═════ MATERIAL SUPPLIED

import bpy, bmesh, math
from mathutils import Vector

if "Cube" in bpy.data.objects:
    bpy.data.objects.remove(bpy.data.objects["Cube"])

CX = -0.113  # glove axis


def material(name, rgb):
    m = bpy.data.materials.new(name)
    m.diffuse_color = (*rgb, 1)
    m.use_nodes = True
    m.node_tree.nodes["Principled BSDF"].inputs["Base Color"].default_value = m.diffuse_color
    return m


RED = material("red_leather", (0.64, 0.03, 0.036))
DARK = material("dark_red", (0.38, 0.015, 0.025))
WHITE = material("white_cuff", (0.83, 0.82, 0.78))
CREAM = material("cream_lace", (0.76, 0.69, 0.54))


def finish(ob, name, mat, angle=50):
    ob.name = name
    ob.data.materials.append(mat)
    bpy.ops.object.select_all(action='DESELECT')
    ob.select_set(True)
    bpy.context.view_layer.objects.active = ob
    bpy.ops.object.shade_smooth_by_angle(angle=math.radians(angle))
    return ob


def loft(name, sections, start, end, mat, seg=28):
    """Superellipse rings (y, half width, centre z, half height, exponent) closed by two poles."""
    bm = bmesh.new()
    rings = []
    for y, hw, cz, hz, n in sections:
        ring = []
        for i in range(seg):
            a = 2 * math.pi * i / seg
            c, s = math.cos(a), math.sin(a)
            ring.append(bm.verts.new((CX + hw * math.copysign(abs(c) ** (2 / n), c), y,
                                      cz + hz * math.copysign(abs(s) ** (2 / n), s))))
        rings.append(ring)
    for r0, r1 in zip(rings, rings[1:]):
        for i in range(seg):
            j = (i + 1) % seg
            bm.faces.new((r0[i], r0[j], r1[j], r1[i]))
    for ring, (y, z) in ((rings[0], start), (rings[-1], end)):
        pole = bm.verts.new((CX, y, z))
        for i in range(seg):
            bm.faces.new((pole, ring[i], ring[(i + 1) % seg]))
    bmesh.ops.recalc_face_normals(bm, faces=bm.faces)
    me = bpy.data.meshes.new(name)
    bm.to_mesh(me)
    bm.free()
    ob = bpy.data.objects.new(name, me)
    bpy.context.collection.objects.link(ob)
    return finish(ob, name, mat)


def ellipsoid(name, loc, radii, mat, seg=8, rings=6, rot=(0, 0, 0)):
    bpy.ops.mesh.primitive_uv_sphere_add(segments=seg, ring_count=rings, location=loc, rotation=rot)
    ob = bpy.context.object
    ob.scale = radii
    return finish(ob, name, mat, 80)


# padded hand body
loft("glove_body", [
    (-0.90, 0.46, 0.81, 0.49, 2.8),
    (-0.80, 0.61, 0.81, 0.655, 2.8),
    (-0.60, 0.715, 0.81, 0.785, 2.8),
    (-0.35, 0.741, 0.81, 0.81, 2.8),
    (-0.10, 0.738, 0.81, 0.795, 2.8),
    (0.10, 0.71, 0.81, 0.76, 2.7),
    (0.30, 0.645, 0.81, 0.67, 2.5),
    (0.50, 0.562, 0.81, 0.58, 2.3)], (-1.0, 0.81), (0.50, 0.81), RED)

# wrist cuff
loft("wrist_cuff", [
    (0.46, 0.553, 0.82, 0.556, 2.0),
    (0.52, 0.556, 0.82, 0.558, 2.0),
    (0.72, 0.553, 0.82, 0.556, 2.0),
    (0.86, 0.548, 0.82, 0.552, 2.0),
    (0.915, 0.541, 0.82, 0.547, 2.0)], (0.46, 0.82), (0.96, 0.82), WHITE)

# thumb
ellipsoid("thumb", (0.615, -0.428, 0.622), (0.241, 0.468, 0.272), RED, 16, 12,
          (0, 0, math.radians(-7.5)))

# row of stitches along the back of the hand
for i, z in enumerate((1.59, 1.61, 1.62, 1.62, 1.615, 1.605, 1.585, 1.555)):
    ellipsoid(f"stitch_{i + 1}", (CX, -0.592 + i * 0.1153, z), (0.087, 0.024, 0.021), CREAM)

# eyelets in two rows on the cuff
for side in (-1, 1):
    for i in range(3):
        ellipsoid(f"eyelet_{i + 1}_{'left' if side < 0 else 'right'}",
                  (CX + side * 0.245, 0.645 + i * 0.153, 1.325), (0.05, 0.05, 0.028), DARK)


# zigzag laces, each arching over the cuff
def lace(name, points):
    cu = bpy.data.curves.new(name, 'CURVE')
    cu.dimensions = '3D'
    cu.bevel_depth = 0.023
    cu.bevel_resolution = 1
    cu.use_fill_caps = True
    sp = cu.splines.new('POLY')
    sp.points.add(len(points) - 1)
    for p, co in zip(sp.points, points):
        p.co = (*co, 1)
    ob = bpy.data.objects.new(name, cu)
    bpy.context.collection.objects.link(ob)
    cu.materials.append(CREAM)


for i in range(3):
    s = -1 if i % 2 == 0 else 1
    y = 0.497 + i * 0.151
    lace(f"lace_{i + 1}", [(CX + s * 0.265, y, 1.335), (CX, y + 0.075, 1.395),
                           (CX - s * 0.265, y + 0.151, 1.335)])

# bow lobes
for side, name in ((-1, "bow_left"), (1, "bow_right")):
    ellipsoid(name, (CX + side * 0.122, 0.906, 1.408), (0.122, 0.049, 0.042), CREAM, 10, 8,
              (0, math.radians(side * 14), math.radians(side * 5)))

══════════

WHAT TO WORK ON. Filter the lines above, keeping and copying those that contain "objects".

TASK RESPONSE.
if "Cube" in bpy.data.objects:
    bpy.data.objects.remove(bpy.data.objects["Cube"])
    bpy.context.view_layer.objects.active = ob
    ob = bpy.data.objects.new(name, me)
    bpy.context.collection.objects.link(ob)
    ob = bpy.data.objects.new(name, cu)
    bpy.context.collection.objects.link(ob)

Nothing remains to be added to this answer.